• [EXERCISE DETAILS]
Check each line of the material below for the string "objects", then report how many lines have it, and nothing else.
↓
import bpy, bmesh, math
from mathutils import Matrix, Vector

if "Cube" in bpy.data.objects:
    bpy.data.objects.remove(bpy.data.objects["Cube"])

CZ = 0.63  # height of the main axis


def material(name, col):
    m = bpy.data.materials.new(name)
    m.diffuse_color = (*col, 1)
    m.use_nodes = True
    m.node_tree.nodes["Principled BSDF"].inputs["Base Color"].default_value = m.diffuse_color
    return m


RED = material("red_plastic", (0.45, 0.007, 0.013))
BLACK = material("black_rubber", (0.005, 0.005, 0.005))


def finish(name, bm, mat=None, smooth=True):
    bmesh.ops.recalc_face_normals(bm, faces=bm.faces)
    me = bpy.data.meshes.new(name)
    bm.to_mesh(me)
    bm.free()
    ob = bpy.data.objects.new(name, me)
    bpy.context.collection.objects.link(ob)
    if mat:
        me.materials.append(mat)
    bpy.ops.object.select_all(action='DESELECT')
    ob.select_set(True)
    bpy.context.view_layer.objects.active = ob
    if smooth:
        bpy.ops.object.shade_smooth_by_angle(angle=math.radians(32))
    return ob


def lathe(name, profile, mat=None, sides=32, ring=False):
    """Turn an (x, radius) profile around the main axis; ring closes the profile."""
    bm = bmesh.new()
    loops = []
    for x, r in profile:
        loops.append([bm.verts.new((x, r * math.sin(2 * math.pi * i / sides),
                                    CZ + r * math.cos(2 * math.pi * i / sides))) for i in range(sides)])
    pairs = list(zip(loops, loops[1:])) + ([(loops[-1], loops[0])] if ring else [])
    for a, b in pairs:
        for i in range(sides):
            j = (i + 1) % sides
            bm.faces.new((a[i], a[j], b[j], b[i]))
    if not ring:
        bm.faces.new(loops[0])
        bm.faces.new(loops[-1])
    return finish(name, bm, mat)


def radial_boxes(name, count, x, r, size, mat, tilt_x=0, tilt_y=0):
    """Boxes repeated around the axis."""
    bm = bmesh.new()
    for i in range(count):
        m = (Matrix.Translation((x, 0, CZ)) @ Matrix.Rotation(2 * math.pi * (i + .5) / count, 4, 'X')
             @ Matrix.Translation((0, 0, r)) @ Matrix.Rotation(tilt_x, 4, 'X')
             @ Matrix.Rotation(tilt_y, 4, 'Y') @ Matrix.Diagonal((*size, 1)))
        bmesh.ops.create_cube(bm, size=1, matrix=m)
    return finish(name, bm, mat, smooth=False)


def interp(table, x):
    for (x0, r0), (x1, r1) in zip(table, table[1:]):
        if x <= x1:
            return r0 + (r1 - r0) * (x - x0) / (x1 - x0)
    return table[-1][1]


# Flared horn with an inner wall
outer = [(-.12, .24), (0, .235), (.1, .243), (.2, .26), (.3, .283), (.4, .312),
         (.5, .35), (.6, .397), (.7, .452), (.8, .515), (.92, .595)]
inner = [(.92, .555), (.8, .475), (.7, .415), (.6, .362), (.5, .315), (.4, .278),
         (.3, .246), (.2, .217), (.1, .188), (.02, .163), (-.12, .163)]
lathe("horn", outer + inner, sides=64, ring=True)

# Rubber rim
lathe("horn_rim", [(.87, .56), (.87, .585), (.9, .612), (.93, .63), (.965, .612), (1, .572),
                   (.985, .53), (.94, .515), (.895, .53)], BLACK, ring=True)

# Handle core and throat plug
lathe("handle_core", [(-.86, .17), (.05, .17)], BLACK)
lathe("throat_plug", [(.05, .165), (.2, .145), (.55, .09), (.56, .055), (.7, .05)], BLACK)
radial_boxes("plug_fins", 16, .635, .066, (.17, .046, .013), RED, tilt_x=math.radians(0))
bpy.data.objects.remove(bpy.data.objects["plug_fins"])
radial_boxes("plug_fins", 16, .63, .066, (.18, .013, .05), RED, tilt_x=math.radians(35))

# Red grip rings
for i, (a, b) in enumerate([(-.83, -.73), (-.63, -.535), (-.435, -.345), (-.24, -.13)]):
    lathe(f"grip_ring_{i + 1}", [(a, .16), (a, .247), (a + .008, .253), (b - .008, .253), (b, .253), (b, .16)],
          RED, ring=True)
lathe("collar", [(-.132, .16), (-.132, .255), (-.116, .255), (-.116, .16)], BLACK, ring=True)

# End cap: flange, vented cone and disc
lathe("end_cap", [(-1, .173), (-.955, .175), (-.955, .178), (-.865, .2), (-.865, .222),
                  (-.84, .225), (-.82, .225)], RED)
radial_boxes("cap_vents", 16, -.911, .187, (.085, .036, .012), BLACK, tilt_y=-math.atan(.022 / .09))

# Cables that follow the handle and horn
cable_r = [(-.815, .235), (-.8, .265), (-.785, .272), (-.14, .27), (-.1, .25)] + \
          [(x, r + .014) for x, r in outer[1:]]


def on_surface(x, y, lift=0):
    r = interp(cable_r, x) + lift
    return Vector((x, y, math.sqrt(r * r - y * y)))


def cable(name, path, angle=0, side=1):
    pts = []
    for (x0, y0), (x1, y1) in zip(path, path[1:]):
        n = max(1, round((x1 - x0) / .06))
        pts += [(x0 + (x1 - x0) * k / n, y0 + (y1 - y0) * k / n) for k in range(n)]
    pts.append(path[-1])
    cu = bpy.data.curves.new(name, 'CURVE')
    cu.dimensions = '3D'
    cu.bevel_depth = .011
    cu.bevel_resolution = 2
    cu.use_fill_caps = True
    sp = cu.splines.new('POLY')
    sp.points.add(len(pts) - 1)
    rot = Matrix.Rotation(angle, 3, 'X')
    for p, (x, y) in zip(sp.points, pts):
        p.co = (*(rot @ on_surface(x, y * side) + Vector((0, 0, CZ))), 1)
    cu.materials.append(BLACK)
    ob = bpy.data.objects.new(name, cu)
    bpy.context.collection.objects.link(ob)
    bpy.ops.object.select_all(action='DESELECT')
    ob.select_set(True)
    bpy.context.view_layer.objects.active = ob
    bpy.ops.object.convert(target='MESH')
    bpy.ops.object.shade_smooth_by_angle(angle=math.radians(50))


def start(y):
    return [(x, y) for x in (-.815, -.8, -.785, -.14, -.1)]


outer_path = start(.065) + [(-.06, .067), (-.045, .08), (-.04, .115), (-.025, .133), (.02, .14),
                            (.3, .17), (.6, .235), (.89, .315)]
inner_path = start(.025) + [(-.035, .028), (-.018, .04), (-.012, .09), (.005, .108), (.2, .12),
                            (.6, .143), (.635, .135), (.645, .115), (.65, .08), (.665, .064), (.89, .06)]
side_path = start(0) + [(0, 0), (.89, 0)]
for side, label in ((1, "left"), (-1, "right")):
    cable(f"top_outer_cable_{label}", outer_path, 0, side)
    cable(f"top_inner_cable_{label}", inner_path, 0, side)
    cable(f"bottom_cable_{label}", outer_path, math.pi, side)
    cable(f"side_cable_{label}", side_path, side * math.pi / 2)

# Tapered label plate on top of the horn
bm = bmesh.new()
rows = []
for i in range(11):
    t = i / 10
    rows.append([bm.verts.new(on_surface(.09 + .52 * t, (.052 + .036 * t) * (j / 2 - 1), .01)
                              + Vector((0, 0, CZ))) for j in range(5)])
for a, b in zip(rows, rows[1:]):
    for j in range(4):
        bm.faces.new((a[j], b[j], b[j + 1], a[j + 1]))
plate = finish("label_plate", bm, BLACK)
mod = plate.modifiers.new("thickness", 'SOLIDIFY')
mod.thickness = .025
↑
• [COMPLETED EXERCISE]
9